TASK OBJECTIVE:
Repeat the records in full and exactly, omitting pictures.

◇ ◇ ◇ ◇ ◇

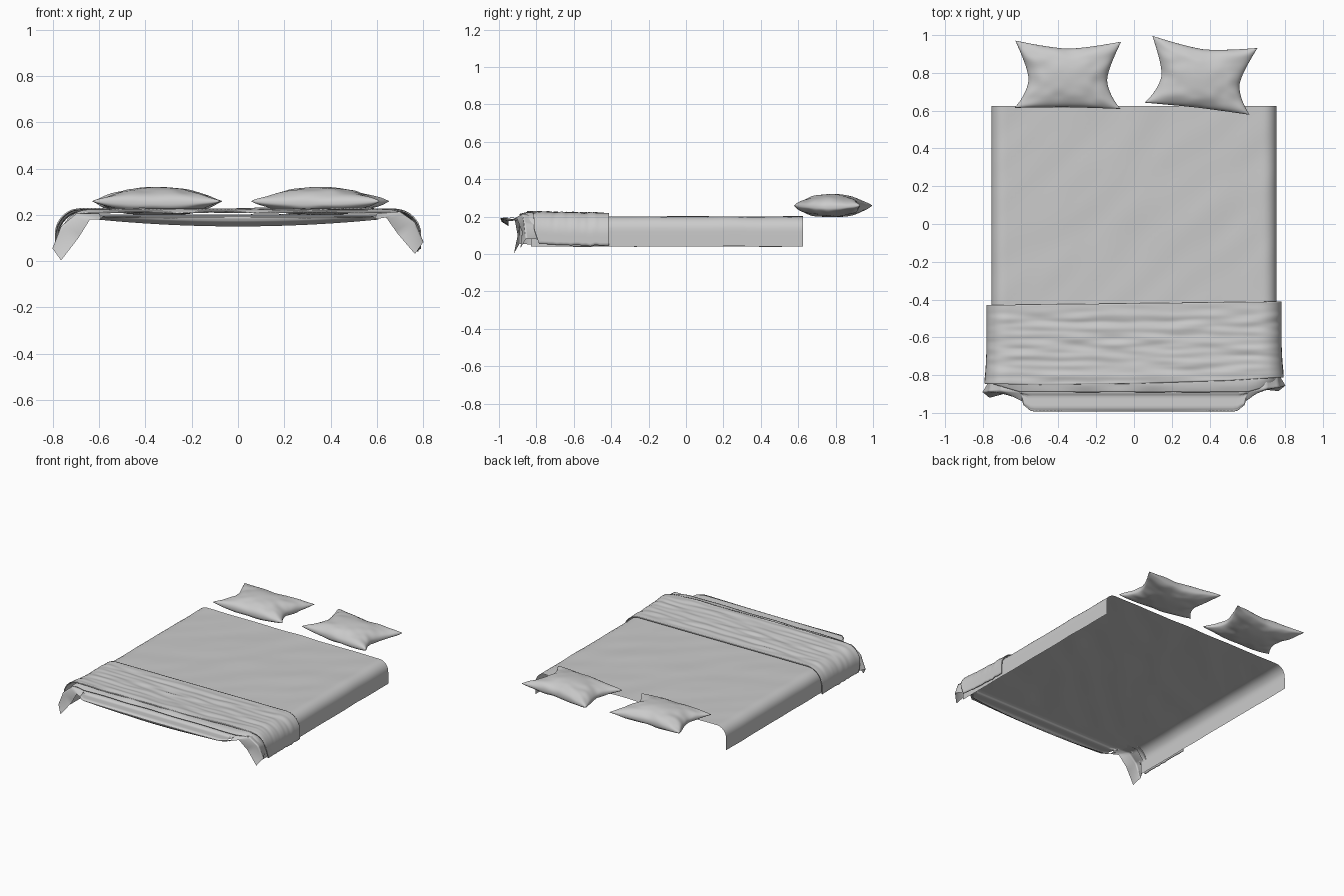
import bpy, bmesh, math
from mathutils import Vector, noise

if "Cube" in bpy.data.objects:
    bpy.data.objects.remove(bpy.data.objects["Cube"])


def surface(name, fn, nu, nv, weld=False, thick=0):
    """Grid surface from fn(u, v), u and v in 0..1; fn may be a list of functions."""
    bm = bmesh.new()
    for f in (fn if isinstance(fn, list) else [fn]):
        g = [[bm.verts.new(f(i / nu, j / nv)) for j in range(nv + 1)] for i in range(nu + 1)]
        for i in range(nu):
            for j in range(nv):
                bm.faces.new((g[i][j], g[i + 1][j], g[i + 1][j + 1], g[i][j + 1]))
    if weld:
        bmesh.ops.remove_doubles(bm, verts=bm.verts, dist=0.0004)
    bmesh.ops.recalc_face_normals(bm, faces=bm.faces)
    me = bpy.data.meshes.new(name)
    bm.to_mesh(me)
    bm.free()
    me.shade_smooth()
    ob = bpy.data.objects.new(name, me)
    bpy.context.collection.objects.link(ob)
    if thick:
        m = ob.modifiers.new("cloth", 'SOLIDIFY')
        m.thickness = thick
        m.offset = 0
    return ob


def drape(u, half, top, bottom, r):
    """Cross-section of cloth hanging over both sides: returns x, z."""
    s = 2 * u - 1
    flat, arc, drop = half - r, r * math.pi / 2, top - r - bottom
    d = abs(s) * (flat + arc + drop)
    if d < flat:
        x, z = d, top
    elif d < flat + arc:
        a = (d - flat) / r
        x, z = flat + r * math.sin(a), top - r + r * math.cos(a)
    else:
        x, z = half, top - r - (d - flat - arc)
    return math.copysign(x, s), z


def wrinkle(x, y, sx, sy, amp):
    return amp * noise.noise(Vector((x * sx, y * sy, 3.1)))


# Main bed sheet
def sheet(u, v):
    x, z = drape(u, 0.755, 0.2, 0.04, 0.07)
    y = 0.625 - v * 1.455
    return x, y, z + wrinkle(x + y, y - x, 2, 5, 0.004)


surface("bed_sheet", sheet, 90, 60)


# Foot end of the sheet, curling under at the front
def foot(u, v):
    s = 2 * u - 1
    path = [(-0.80, 0.2, 0.65), (-0.895, 0.2, 0.63), (-0.91, 0.192, 0.60), (-0.975, 0.196, 0.585),
            (-0.992, 0.187, 0.585), (-0.985, 0.172, 0.59), (-0.95, 0.15, 0.61)]
    t = v * (len(path) - 1)
    k = min(int(t), len(path) - 2)
    y, z, w = Vector(path[k]).lerp(Vector(path[k + 1]), t - k)
    sag = max(0, v - 0.6) / 0.4
    return s * w, y + 0.05 * max(0, abs(s) - 0.93) / 0.07 * v, z + 0.03 * sag * s * s


surface("sheet_foot", foot, 60, 24)


# Throw blanket across the foot, with a lower second layer
def throw(u, v):
    x, z = drape(u, 0.777, 0.217, 0.045, 0.11)
    y = -0.42 + 0.012 * x - v * 0.425 + 0.02 * max(0, x) * v + 0.03 * v * max(0, abs(x) - 0.5)
    z += wrinkle(x, y, 5, 28, 0.007) * min(1, v * 5) + 0.008 * v * v
    if abs(x) > 0.7:
        x += math.copysign(0.012 * v ** 4, x)
        y += 0.35 * v * max(0, 0.13 - z) * (1 if x > 0 else 0.6)
    return x, y, z


def throw_under(u, v):
    x, z = drape(u, 0.765, 0.21, 0.12, 0.12)
    y = -0.78 - 0.11 * v + 0.3 * v * max(0, abs(x) - 0.6)
    return x, y, z + 0.01 * math.sin(v * math.pi) + wrinkle(x, y, 6, 20, 0.004)


surface("throw_blanket", throw, 110, 60, thick=0.006)
surface("throw_under_layer", throw_under, 80, 14, thick=0.005)


# Hanging corner flaps, lofted between three folded edges
def flap(side, dy, dz):
    edges = [[(0.62, -0.80, 0.20), (0.70, -0.80, 0.19), (0.757, -0.80, 0.12), (0.76, -0.82, 0.05)],
             [(0.60, -0.89, 0.205), (0.70, -0.885, 0.205), (0.765, -0.89, 0.15), (0.802, -0.89, 0.055)],
             [(0.59, -0.94, 0.18), (0.64, -0.915, 0.18), (0.69, -0.90, 0.10), (0.765, -0.92, 0.003)]]

    def fn(u, v):
        t = u * 2
        k = min(int(t), 1)
        a, b, c, d = [Vector(p).lerp(Vector(q), t - k) for p, q in zip(edges[k], edges[k + 1])]
        w = v * 3
        i = min(int(w), 2)
        p = (a, b, c, d)[i].lerp((a, b, c, d)[i + 1], w - i)
        return side * p.x, p.y + dy * v, p.z + dz * v
    return fn


surface("corner_flap_left", flap(-1, 0, 0), 16, 18)
surface("corner_flap_right", flap(1, 0.035, 0.028), 16, 18)


# Pillows: two puffed shells meeting at a pinched seam
def pillow(name, cx, cy, rot, seed):
    ca, sa = math.cos(rot), math.sin(rot)

    def shell(sign):
        def fn(u, v):
            a, b = math.sin((u - 0.5) * math.pi), math.sin((v - 0.5) * math.pi)
            hw = 0.28 - 0.072 * (1 - abs(b + 0.15 * (1 - b * b)) ** 1.6)
            hh = 0.178 - (0.04 if b > 0 else 0.006) * (1 - abs(a) ** 1.4)
            x, y = a * hw, b * hh
            puff = max(0, (1 - a * a) * (1 - b * b)) ** 0.42
            n = noise.noise(Vector((a * 3 + seed, b * 3, seed)))
            crease = 0.007 * n * min(1, 2 * (a * a + b * b)) * (puff > 0 and min(1, puff * 3))
            seam = 0.247 + 0.012 * a * a * b * b
            z = seam + sign * ((0.074 if sign > 0 else 0.05) * puff + crease)
            return cx + x * ca - y * sa, cy + x * sa + y * ca, z
        return fn
    surface(name, [shell(1), shell(-1)], 48, 40, weld=True)


pillow("pillow_left", -0.35, 0.79, -0.01, 1.7)
pillow("pillow_right", 0.355, 0.787, -0.115, 6.3)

◇ ◇ ◇ ◇ ◇

THE ANSWER:
import bpy, bmesh, math
from mathutils import Vector, noise

if "Cube" in bpy.data.objects:
    bpy.data.objects.remove(bpy.data.objects["Cube"])


def surface(name, fn, nu, nv, weld=False, thick=0):
    """Grid surface from fn(u, v), u and v in 0..1; fn may be a list of functions."""
    bm = bmesh.new()
    for f in (fn if isinstance(fn, list) else [fn]):
        g = [[bm.verts.new(f(i / nu, j / nv)) for j in range(nv + 1)] for i in range(nu + 1)]
        for i in range(nu):
            for j in range(nv):
                bm.faces.new((g[i][j], g[i + 1][j], g[i + 1][j + 1], g[i][j + 1]))
    if weld:
        bmesh.ops.remove_doubles(bm, verts=bm.verts, dist=0.0004)
    bmesh.ops.recalc_face_normals(bm, faces=bm.faces)
    me = bpy.data.meshes.new(name)
    bm.to_mesh(me)
    bm.free()
    me.shade_smooth()
    ob = bpy.data.objects.new(name, me)
    bpy.context.collection.objects.link(ob)
    if thick:
        m = ob.modifiers.new("cloth", 'SOLIDIFY')
        m.thickness = thick
        m.offset = 0
    return ob


def drape(u, half, top, bottom, r):
    """Cross-section of cloth hanging over both sides: returns x, z."""
    s = 2 * u - 1
    flat, arc, drop = half - r, r * math.pi / 2, top - r - bottom
    d = abs(s) * (flat + arc + drop)
    if d < flat:
        x, z = d, top
    elif d < flat + arc:
        a = (d - flat) / r
        x, z = flat + r * math.sin(a), top - r + r * math.cos(a)
    else:
        x, z = half, top - r - (d - flat - arc)
    return math.copysign(x, s), z


def wrinkle(x, y, sx, sy, amp):
    return amp * noise.noise(Vector((x * sx, y * sy, 3.1)))


# Main bed sheet
def sheet(u, v):
    x, z = drape(u, 0.755, 0.2, 0.04, 0.07)
    y = 0.625 - v * 1.455
    return x, y, z + wrinkle(x + y, y - x, 2, 5, 0.004)


surface("bed_sheet", sheet, 90, 60)


# Foot end of the sheet, curling under at the front
def foot(u, v):
    s = 2 * u - 1
    path = [(-0.80, 0.2, 0.65), (-0.895, 0.2, 0.63), (-0.91, 0.192, 0.60), (-0.975, 0.196, 0.585),
            (-0.992, 0.187, 0.585), (-0.985, 0.172, 0.59), (-0.95, 0.15, 0.61)]
    t = v * (len(path) - 1)
    k = min(int(t), len(path) - 2)
    y, z, w = Vector(path[k]).lerp(Vector(path[k + 1]), t - k)
    sag = max(0, v - 0.6) / 0.4
    return s * w, y + 0.05 * max(0, abs(s) - 0.93) / 0.07 * v, z + 0.03 * sag * s * s


surface("sheet_foot", foot, 60, 24)


# Throw blanket across the foot, with a lower second layer
def throw(u, v):
    x, z = drape(u, 0.777, 0.217, 0.045, 0.11)
    y = -0.42 + 0.012 * x - v * 0.425 + 0.02 * max(0, x) * v + 0.03 * v * max(0, abs(x) - 0.5)
    z += wrinkle(x, y, 5, 28, 0.007) * min(1, v * 5) + 0.008 * v * v
    if abs(x) > 0.7:
        x += math.copysign(0.012 * v ** 4, x)
        y += 0.35 * v * max(0, 0.13 - z) * (1 if x > 0 else 0.6)
    return x, y, z


def throw_under(u, v):
    x, z = drape(u, 0.765, 0.21, 0.12, 0.12)
    y = -0.78 - 0.11 * v + 0.3 * v * max(0, abs(x) - 0.6)
    return x, y, z + 0.01 * math.sin(v * math.pi) + wrinkle(x, y, 6, 20, 0.004)


surface("throw_blanket", throw, 110, 60, thick=0.006)
surface("throw_under_layer", throw_under, 80, 14, thick=0.005)


# Hanging corner flaps, lofted between three folded edges
def flap(side, dy, dz):
    edges = [[(0.62, -0.80, 0.20), (0.70, -0.80, 0.19), (0.757, -0.80, 0.12), (0.76, -0.82, 0.05)],
             [(0.60, -0.89, 0.205), (0.70, -0.885, 0.205), (0.765, -0.89, 0.15), (0.802, -0.89, 0.055)],
             [(0.59, -0.94, 0.18), (0.64, -0.915, 0.18), (0.69, -0.90, 0.10), (0.765, -0.92, 0.003)]]

    def fn(u, v):
        t = u * 2
        k = min(int(t), 1)
        a, b, c, d = [Vector(p).lerp(Vector(q), t - k) for p, q in zip(edges[k], edges[k + 1])]
        w = v * 3
        i = min(int(w), 2)
        p = (a, b, c, d)[i].lerp((a, b, c, d)[i + 1], w - i)
        return side * p.x, p.y + dy * v, p.z + dz * v
    return fn


surface("corner_flap_left", flap(-1, 0, 0), 16, 18)
surface("corner_flap_right", flap(1, 0.035, 0.028), 16, 18)


# Pillows: two puffed shells meeting at a pinched seam
def pillow(name, cx, cy, rot, seed):
    ca, sa = math.cos(rot), math.sin(rot)

    def shell(sign):
        def fn(u, v):
            a, b = math.sin((u - 0.5) * math.pi), math.sin((v - 0.5) * math.pi)
            hw = 0.28 - 0.072 * (1 - abs(b + 0.15 * (1 - b * b)) ** 1.6)
            hh = 0.178 - (0.04 if b > 0 else 0.006) * (1 - abs(a) ** 1.4)
            x, y = a * hw, b * hh
            puff = max(0, (1 - a * a) * (1 - b * b)) ** 0.42
            n = noise.noise(Vector((a * 3 + seed, b * 3, seed)))
            crease = 0.007 * n * min(1, 2 * (a * a + b * b)) * (puff > 0 and min(1, puff * 3))
            seam = 0.247 + 0.012 * a * a * b * b
            z = seam + sign * ((0.074 if sign > 0 else 0.05) * puff + crease)
            return cx + x * ca - y * sa, cy + x * sa + y * ca, z
        return fn
    surface(name, [shell(1), shell(-1)], 48, 40, weld=True)


pillow("pillow_left", -0.35, 0.79, -0.01, 1.7)
pillow("pillow_right", 0.355, 0.787, -0.115, 6.3)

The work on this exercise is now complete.